Russia's delegate prepares to sign the articles of agreement of the Asian Infrastructure Investment Bank (AIIB) at the Great Hall of the People, in Beijing.
Russia's delegate prepares to sign the articles of agreement of the Asian Infrastructure Investment Bank (AIIB) at the Great Hall of the People, in Beijing.PHOTO: REUTERS

On the surface, the Asian Infrastructure Investment Bank (AIIB) makes sense ("What AIIB means for Asean connectivity"; last Thursday).

After all, how is Asean going to fund US$8 trillion (S$11 trillion) in national infrastructure?

However, I am wary that China is the major contributor to funding the AIIB - putting in close to US$30 billion of the AIIB's capital stake of US$100 billion.

I would be very interested to know which projects get funded and which will not, and who decides.

After all, if I contributed $30 to a pot of $100, I would want a bigger say in how my money is going to be spent.

Will there be strings attached to the funding? For example, will the main contractors of the projects need to be China-owned companies?

I would be very interested to know which projects get funded and which will not, and who decides.

After all, if I contributed $30 to a pot of $100, I would want a bigger say in how my money is going to be spent.

Money will not be given away freely without the expectation of a return on investment (ROI).

So what happens when the ROI targets are not met? Will the project be canned and affected countries expected to repay the funds? What happens when these countries are unable to do so?

Will national interests be subordinated to the AIIB? Will we have another Greek tragedy in the making?

Ms Sanchita Basu Das talks about the importance for Asean to maintain China's interest in the region.

I am pretty sure China is very interested in this region, and that interest has nothing to do with the economic well-being of Asean or its Asian neighbours, but rather with paranoia.

That said, I concur with Ms Sanchita on four points.

  • Such a financial institution is needed to fund Asia's growing infrastructure needs.
  • Projects need to be at a level that benefits several countries and not just one country, unless it can be demonstrated that doing so benefits others as well.
  • The AIIB will be an extension of China's soft power, like when it helped build railways, ports and so on in Africa.
  • Only time will tell where AIIB will take us - to seventh heaven or hell on earth.

Maybe I am being over-cautious.

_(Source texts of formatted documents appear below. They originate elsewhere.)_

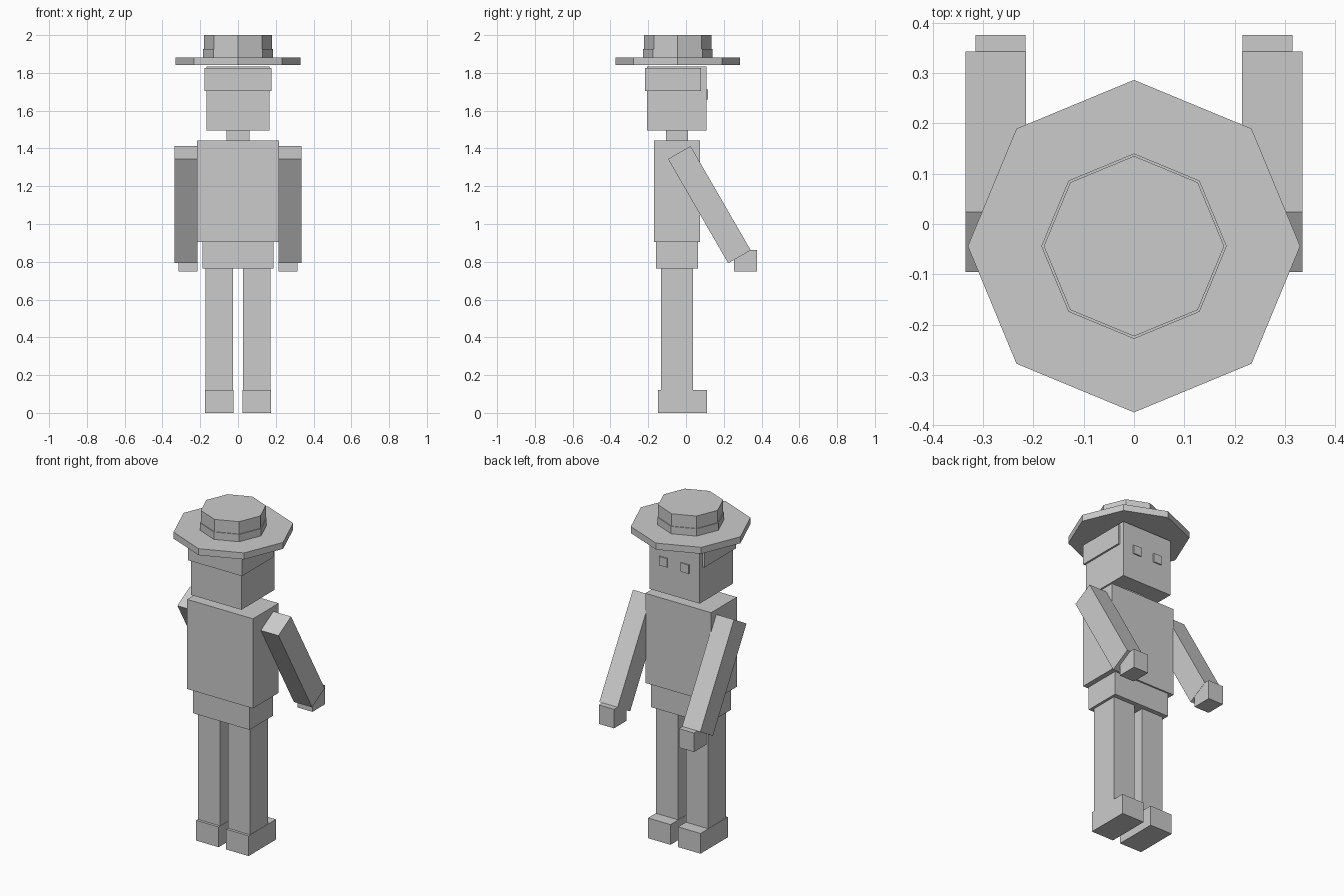
import bpy
from math import radians
from mathutils import Vector, Matrix

if "Cube" in bpy.data.objects:
    bpy.data.objects.remove(bpy.data.objects["Cube"])


def box(name, x, y, z, tilt=0.0):
    """Box from (min, max) ranges, tilted about x around its own centre."""
    ranges = (x, y, z)
    centre = Vector([(a + b) / 2 for a, b in ranges])
    size = [b - a for a, b in ranges]
    bpy.ops.mesh.primitive_cube_add(size=1)
    ob = bpy.context.object
    ob.name = name
    ob.data.transform(Matrix.Translation(centre)
                      @ Matrix.Rotation(radians(tilt), 4, 'X')
                      @ Matrix.Diagonal((*size, 1)))
    return ob


def pair(name, x, y, z, tilt=0.0):
    """The same box on both sides of x = 0."""
    box("right_" + name, x, y, z, tilt)
    box("left_" + name, (-x[1], -x[0]), y, z, tilt)


def octagon(name, radius, z0, z1):
    """Eight-sided disc with corners on the x and y axes."""
    bpy.ops.mesh.primitive_cylinder_add(vertices=8, radius=radius, depth=z1 - z0,
                                        location=(0, -0.044, (z0 + z1) / 2))
    bpy.context.object.name = name


# legs and shoes
pair("shoe", (0.025, 0.174), (-0.148, 0.111), (0, 0.121))
pair("leg", (0.027, 0.172), (-0.132, 0.037), (0.121, 0.764))

# body
box("hips", (-0.188, 0.188), (-0.159, 0.064), (0.764, 0.905))
box("torso", (-0.218, 0.218), (-0.17, 0.074), (0.905, 1.442))
box("neck", (-0.061, 0.061), (-0.106, 0.01), (1.442, 1.496))

# arms swung towards +y, with hands
pair("arm", (0.214, 0.335), (0.055, 0.1925), (0.784, 1.421), 30)
pair("hand", (0.215, 0.315), (0.255, 0.375), (0.748, 0.862))

# head, hair and eyes (the face looks along +y)
box("head", (-0.167, 0.167), (-0.206, 0.109), (1.496, 1.835))
box("hair", (-0.178, 0.178), (-0.217, 0.08), (1.705, 1.825))
pair("eye", (0.045, 0.098), (0.1, 0.116), (1.658, 1.711))

# hat
octagon("hat_brim", 0.33, 1.843, 1.882)
octagon("hat_band", 0.184, 1.882, 1.926)
octagon("hat_crown", 0.179, 1.882, 2.0)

But where national interests are concerned, throwing caution to the wind is not only foolhardy but also irresponsible.

Matthew Ong Koon Lock

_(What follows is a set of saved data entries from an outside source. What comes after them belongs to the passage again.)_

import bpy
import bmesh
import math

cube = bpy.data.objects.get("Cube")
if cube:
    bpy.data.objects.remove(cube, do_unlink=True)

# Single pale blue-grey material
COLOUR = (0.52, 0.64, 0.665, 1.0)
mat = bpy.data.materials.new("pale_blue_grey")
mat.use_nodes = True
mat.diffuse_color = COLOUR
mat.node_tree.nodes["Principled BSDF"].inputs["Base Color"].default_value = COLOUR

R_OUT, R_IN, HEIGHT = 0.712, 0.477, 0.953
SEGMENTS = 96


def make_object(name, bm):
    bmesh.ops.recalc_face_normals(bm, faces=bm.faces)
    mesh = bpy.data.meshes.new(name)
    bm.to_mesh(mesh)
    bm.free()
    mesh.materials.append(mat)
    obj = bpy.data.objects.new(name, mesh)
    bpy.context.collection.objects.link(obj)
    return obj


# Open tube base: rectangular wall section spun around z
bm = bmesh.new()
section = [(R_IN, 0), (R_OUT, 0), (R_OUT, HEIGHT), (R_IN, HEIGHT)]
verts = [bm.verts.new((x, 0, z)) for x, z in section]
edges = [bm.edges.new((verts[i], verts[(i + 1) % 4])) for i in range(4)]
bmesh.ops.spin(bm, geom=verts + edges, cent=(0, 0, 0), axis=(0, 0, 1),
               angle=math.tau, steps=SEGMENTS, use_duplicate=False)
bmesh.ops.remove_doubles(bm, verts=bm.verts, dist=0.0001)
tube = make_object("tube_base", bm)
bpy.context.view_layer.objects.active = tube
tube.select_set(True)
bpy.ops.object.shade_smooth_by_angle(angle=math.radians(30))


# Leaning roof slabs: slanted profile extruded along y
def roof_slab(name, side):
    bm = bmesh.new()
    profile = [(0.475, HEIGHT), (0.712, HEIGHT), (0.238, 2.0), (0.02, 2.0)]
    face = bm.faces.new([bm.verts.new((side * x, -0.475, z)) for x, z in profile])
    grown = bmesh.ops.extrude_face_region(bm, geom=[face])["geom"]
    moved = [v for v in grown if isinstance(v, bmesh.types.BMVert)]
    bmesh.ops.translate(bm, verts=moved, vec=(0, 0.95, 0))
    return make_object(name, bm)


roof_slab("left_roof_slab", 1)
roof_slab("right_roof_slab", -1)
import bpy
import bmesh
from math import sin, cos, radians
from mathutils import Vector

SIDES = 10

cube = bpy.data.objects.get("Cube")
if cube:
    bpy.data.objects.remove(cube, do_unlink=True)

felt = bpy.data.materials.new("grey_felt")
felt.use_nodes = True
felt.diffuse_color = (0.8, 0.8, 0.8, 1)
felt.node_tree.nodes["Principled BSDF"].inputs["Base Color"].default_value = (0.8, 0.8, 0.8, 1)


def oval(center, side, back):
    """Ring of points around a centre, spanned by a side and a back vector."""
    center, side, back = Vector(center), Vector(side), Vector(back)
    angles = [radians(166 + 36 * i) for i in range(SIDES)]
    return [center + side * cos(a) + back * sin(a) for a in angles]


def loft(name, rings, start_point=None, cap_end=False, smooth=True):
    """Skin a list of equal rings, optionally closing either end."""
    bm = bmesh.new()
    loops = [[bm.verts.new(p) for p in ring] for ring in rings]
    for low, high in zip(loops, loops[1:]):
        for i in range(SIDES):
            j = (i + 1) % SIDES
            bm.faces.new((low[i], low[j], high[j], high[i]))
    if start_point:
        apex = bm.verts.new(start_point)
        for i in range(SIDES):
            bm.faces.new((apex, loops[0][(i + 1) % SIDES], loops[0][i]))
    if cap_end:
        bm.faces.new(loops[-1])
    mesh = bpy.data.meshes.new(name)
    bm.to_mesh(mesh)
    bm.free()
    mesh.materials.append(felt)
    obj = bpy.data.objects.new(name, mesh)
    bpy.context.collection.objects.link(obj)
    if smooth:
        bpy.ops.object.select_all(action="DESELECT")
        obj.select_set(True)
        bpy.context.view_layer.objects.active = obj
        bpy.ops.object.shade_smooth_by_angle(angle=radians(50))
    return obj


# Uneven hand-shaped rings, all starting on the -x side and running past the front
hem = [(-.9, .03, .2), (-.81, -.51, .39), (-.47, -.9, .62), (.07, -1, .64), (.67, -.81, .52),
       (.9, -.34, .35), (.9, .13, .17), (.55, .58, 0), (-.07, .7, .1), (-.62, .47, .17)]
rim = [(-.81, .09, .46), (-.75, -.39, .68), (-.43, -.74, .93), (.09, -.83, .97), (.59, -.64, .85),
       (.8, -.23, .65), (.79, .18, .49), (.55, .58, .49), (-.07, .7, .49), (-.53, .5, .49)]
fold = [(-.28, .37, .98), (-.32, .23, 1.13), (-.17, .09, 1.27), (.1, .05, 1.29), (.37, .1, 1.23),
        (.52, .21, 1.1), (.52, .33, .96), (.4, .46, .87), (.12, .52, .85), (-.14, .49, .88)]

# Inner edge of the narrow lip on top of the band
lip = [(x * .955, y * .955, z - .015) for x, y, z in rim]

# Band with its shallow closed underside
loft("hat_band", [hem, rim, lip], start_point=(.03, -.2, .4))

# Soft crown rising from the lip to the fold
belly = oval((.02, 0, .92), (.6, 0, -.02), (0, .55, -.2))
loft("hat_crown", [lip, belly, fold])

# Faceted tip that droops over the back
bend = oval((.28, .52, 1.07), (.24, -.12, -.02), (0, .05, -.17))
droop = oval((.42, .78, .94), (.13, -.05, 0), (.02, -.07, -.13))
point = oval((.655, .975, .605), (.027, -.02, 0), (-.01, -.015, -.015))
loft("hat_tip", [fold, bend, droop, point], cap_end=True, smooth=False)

A version of this article appeared in the print edition of The Straits Times on July 21, 2015, with the headline 'Caution needed in approaching AIIB'. Print Edition | Subscribe